The Battlestar Galactica I refer to is a stylish remake of the original 1978 tv series. In it, a race of cyborgs created by humans have rebelled against them and wiped out most of humanity by nuking the Twelve Colonies. The remaining fifty thousand humans inhabit a fleet of spacecrafts. Led by the lone surviving military vessel, Battlestar Galactica, they search for a legendary planet known as Earth, where they hope to find refuge.
The people of the Twelve Colonies smoke, drink, worship, and curse. Sound familiar? Everything's just a little bit off, though. Instead of "God forbid," it's "Gods forbid" in the polytheistic Twelve Colonies. There are sleeper cells of Cylons rather than Al-Qaeda. And there's plenty of "fraking" going on.
Apparently the word "frack" was used in the original series because any real expletives would not have been permitted by the FCC. In the modern series, which was broadcast on the Sci Fi Network, no such verbal manipulations were required, Sci Fi being a cable network and not subject to those FCC sanctions, but either the catchiness of the word or the desire to air reruns on broadcast tv prompted writers of the newer series to adopt the variant "frak."
Eric and I have recently been watching the series on Netflix. It's a little slow-going at times, but addictive nonetheless, with a good cast and the allure of cyborgs that look, behave, and apparently feel exactly like humans. Until a friend recommended it, the series flew under my radar—I had no idea it had reached cult-like status among some.
The other night, I ran out of Battlestar Galactica dvds, so I decided to watch an episode of 30 Rock available On Demand. At one point during the episode, Judah Friedlander's character, Frank Rossitano, bursts through the door, distraught, and yells "What the frak?," a reference I never would have gotten had I not so recently been initiated into the language of the Twelve Colonies. I did a little research on the Internet and discovered that Salma Hayek appeared on another episode of 30 Rock wearing a "What the Frak?!" tee shirt.

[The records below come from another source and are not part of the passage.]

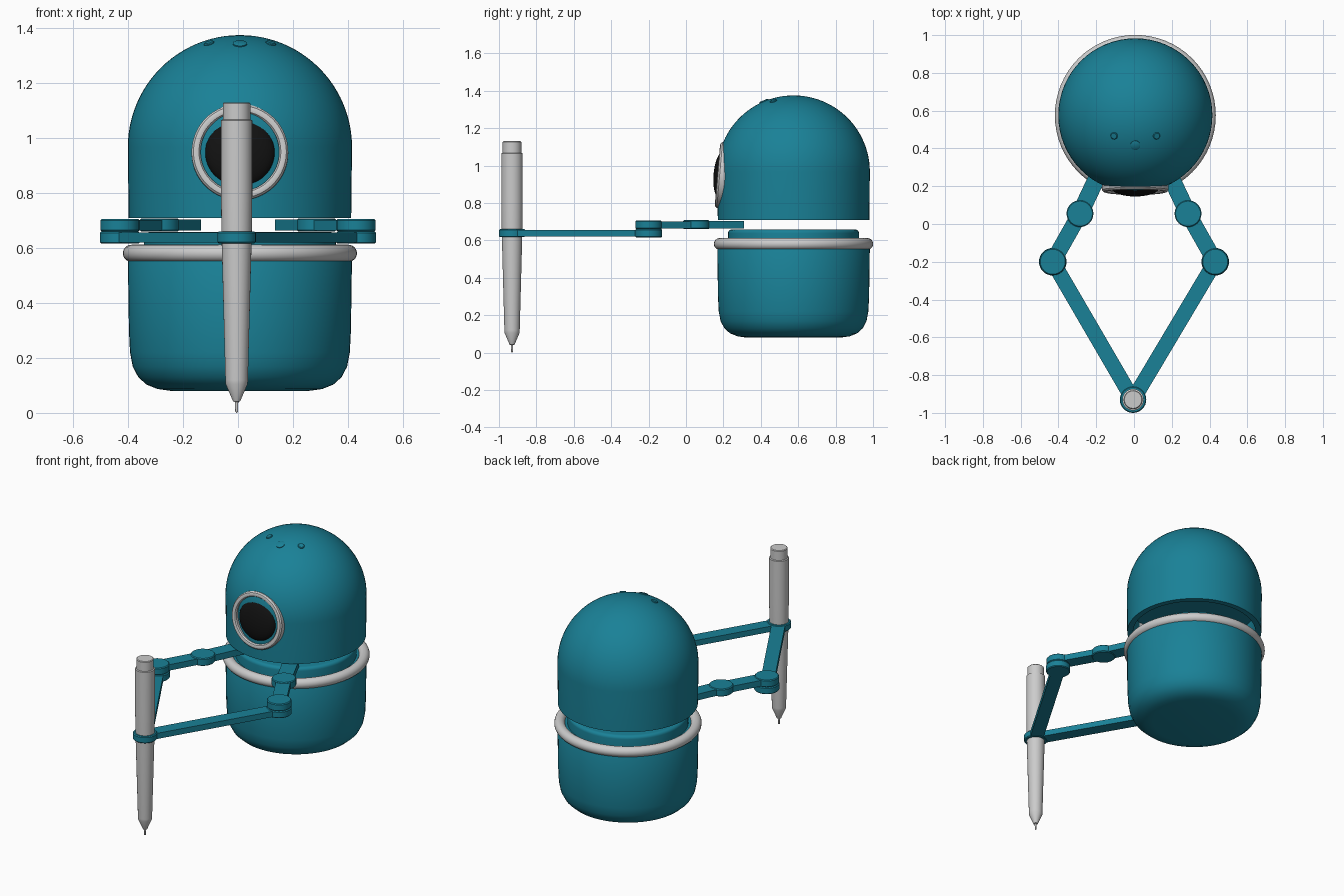
import bpy, bmesh
from math import sin, cos, pi, radians
from mathutils import Vector, Matrix

if "Cube" in bpy.data.objects:
    bpy.data.objects.remove(bpy.data.objects["Cube"])

CX, CY = 0.007, 0.575          # body axis
PX, PY = -0.005, -0.93         # pen axis


def material(name, color):
    m = bpy.data.materials.new(name)
    m.diffuse_color = color
    m.use_nodes = True
    m.node_tree.nodes["Principled BSDF"].inputs["Base Color"].default_value = m.diffuse_color
    return m


TEAL = material("teal", (0.01, 0.22, 0.31, 1))
BLACK = material("black", (0.006, 0.006, 0.006, 1))


def finish(name, bm, mat=None, loc=(0, 0, 0), angle=35):
    bmesh.ops.recalc_face_normals(bm, faces=bm.faces)
    me = bpy.data.meshes.new(name)
    bm.to_mesh(me)
    bm.free()
    ob = bpy.data.objects.new(name, me)
    ob.location = loc
    bpy.context.collection.objects.link(ob)
    if mat:
        me.materials.append(mat)
    bpy.ops.object.select_all(action='DESELECT')
    ob.select_set(True)
    bpy.context.view_layer.objects.active = ob
    bpy.ops.object.shade_smooth_by_angle(angle=radians(angle))
    return ob


def lathe(name, profile, loc, mat=None, steps=64, closed=False):
    """Revolve (radius, z) points around the local z axis."""
    bm = bmesh.new()
    vs = [bm.verts.new((r, 0, z)) for r, z in profile]
    pairs = list(zip(vs, vs[1:])) + ([(vs[-1], vs[0])] if closed else [])
    es = [bm.edges.new(p) for p in pairs]
    bmesh.ops.spin(bm, geom=vs + es, cent=(0, 0, 0), axis=(0, 0, 1),
                   angle=2 * pi, steps=steps, use_duplicate=False)
    bmesh.ops.remove_doubles(bm, verts=bm.verts, dist=1e-5)
    return finish(name, bm, mat, loc)


def arc(r, z, rad, a0, a1, n):
    return [(r + rad * cos(radians(a0 + (a1 - a0) * i / n)),
             z + rad * sin(radians(a0 + (a1 - a0) * i / n))) for i in range(n + 1)]


def bar(name, a, b, width, z0, z1):
    """Flat bar with square ends between two plan points."""
    a, b = Vector(a), Vector(b)
    d = b - a
    bm = bmesh.new()
    bmesh.ops.create_cube(bm, size=1)
    bmesh.ops.scale(bm, vec=(d.length, width, z1 - z0), verts=bm.verts)
    bmesh.ops.rotate(bm, matrix=Matrix.Rotation(Vector((1, 0)).angle_signed(d) * -1, 3, 'Z'),
                     verts=bm.verts)
    mid = (a + b) / 2
    return finish(name, bm, TEAL, (mid.x, mid.y, (z0 + z1) / 2))


def disc(name, p, r, z0, z1):
    c = 0.005
    return lathe(name, [(0, z0), (r - c, z0), (r, z0 + c), (r, z1 - c), (r - c, z1), (0, z1)],
                 (p[0], p[1], 0), TEAL, 32)


# Lower body: bowl with rounded base, then the neck
lathe("lower_body", [(0, .08), (.25, .08), (.30, .087), (.34, .103), (.37, .13), (.39, .168),
                     (.40, .22), (.404, .30), (.408, .57), (.40, .585), (0, .585)],
      (CX, CY, 0), TEAL)
lathe("neck", [(0, .57), (.35, .57)] + arc(.33, .638, .02, 0, 90, 5) + [(0, .658)],
      (CX, CY, 0), TEAL)
lathe("waist_ring", arc(.395, .581, .031, 0, 345, 23), (CX, CY, 0), closed=True)

# Dome head, recessed underneath
lathe("dome", [(0, .87), (.37, .87), (.37, .71), (.405, .71)] + arc(0, .967, .408, 0, 90, 24),
      (CX, CY, 0), TEAL)

# Eye: raised rim and black lens, tilted slightly upward
tilt = (radians(85), 0, 0)
rim = lathe("eye_rim", [(.143, -.07), (.143, -.005), (.149, .003), (.159, .006), (.169, .003),
                        (.176, -.006), (.176, -.07)], (CX, .174, .95), closed=True)
rim.rotation_euler = tilt
lens = lathe("eye_lens", [(.127 * cos(radians(t)), .044 * sin(radians(t)))
                          for t in range(-90, 91, 10)], (CX, .191, .95), BLACK)
lens.rotation_euler = tilt

# Three small studs on top of the dome
for i, (x, y, r) in enumerate([(-.112, -.108, .019), (0, -.158, .026), (.112, -.108, .019)]):
    n = Vector((x, y, (.408 ** 2 - x * x - y * y) ** .5)).normalized()
    stud = lathe(f"top_stud_{i + 1}", [(r, -.01), (r, .003), (r * .8, .006), (0, .006)],
                 Vector((CX, CY, .967)) + n * .408, TEAL, 24)
    stud.rotation_euler = n.to_track_quat('Z', 'Y').to_euler()

# Two mirrored arms meeting at the pen
for side, s in (("left", -1), ("right", 1)):
    root, knuckle, elbow = (s * .175, .29), (s * .286, .055), (s * .43, -.2)
    bar(f"{side}_shoulder_link", root, knuckle, .09, .664, .704)
    bar(f"{side}_upper_link", knuckle, elbow, .085, .664, .702)
    disc(f"{side}_knuckle", knuckle, .071, .66, .708)
    disc(f"{side}_elbow_top", elbow, .071, .66, .706)
    disc(f"{side}_elbow_bottom", elbow, .073, .616, .66)
    bar(f"{side}_forearm", elbow, (PX, PY), .08, .62, .656)
disc("pen_holder", (PX, PY), .07, .617, .66)

# Pen: needle tip, cone, tapered barrel and end cap
lathe("pen", [(0, 0), (.005, .004), (.006, .04), (.013, .042), (.04, .105), (.041, .12),
              (.055, .64), (.057, .80), (.057, 1.065), (.05, 1.068), (.05, 1.126),
              (.046, 1.13), (0, 1.13)], (PX, PY, 0), None, 32)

I realized I had already seen that Salma Hayek episode, yet the Frak reference had totally passed me by. Now that I'm a Battlestar Galactica initiate, though, I immediately understood it's use in Frank Rossitano's outburst. My experience is part of a larger phenomenon that happens to most of us—after we encounter an unusual word or phrase and learn its meaning, suddenly it's everywhere, in magazines and books, on radio and tv.
It's disconcerting to imagine how many references pass me right by in the course of a day. But at least now I'll catch the Battlestar Galactica allusions. And thanks to my husband and sons, who have watched every Three Stooges episode a hundred times, I'm pretty good at picking up those references, too. Nyuk, nyuk, nyuk!